__Task directions__: Please copy each line of the records below that includes the word "sbox".

__Information supplied__:
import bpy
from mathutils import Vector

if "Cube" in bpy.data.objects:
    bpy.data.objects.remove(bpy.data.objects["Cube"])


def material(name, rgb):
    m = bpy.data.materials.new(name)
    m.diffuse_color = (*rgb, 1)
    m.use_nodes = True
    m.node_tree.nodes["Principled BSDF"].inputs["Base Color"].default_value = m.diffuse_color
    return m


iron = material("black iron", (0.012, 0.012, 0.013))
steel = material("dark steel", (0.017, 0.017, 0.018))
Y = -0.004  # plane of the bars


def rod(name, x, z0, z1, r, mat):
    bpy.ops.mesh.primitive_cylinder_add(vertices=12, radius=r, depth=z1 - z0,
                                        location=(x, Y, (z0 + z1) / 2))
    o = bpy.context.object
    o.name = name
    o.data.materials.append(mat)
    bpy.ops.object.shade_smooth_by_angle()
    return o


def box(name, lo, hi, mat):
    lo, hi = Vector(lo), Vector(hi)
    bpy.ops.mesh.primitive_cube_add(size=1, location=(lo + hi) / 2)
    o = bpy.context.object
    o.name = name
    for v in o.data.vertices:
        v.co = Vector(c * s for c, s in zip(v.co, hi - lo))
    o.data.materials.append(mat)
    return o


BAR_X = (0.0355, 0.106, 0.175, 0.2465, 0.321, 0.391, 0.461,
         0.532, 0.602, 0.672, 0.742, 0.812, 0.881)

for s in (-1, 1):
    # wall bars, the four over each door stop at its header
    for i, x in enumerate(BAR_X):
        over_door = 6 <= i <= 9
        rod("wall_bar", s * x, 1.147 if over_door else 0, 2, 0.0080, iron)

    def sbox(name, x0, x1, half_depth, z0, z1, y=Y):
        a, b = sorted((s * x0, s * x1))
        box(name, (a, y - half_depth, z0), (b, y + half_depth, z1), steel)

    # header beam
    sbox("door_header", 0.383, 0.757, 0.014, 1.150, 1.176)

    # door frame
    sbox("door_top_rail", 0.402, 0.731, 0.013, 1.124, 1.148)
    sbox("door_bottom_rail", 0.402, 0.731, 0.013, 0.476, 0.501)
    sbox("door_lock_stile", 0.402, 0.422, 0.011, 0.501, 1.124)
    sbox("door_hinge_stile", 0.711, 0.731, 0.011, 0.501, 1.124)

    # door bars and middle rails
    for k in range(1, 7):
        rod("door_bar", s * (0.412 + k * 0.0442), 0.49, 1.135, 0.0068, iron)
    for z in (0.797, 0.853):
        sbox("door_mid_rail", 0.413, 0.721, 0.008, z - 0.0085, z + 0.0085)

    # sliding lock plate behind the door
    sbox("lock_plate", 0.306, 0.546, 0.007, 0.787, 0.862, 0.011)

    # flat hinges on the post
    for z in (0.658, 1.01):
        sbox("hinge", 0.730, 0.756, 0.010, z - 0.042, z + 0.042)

__Exercise answer__:
    def sbox(name, x0, x1, half_depth, z0, z1, y=Y):
    sbox("door_header", 0.383, 0.757, 0.014, 1.150, 1.176)
    sbox("door_top_rail", 0.402, 0.731, 0.013, 1.124, 1.148)
    sbox("door_bottom_rail", 0.402, 0.731, 0.013, 0.476, 0.501)
    sbox("door_lock_stile", 0.402, 0.422, 0.011, 0.501, 1.124)
    sbox("door_hinge_stile", 0.711, 0.731, 0.011, 0.501, 1.124)
        sbox("door_mid_rail", 0.413, 0.721, 0.008, z - 0.0085, z + 0.0085)
    sbox("lock_plate", 0.306, 0.546, 0.007, 0.787, 0.862, 0.011)
        sbox("hinge", 0.730, 0.756, 0.010, z - 0.042, z + 0.042)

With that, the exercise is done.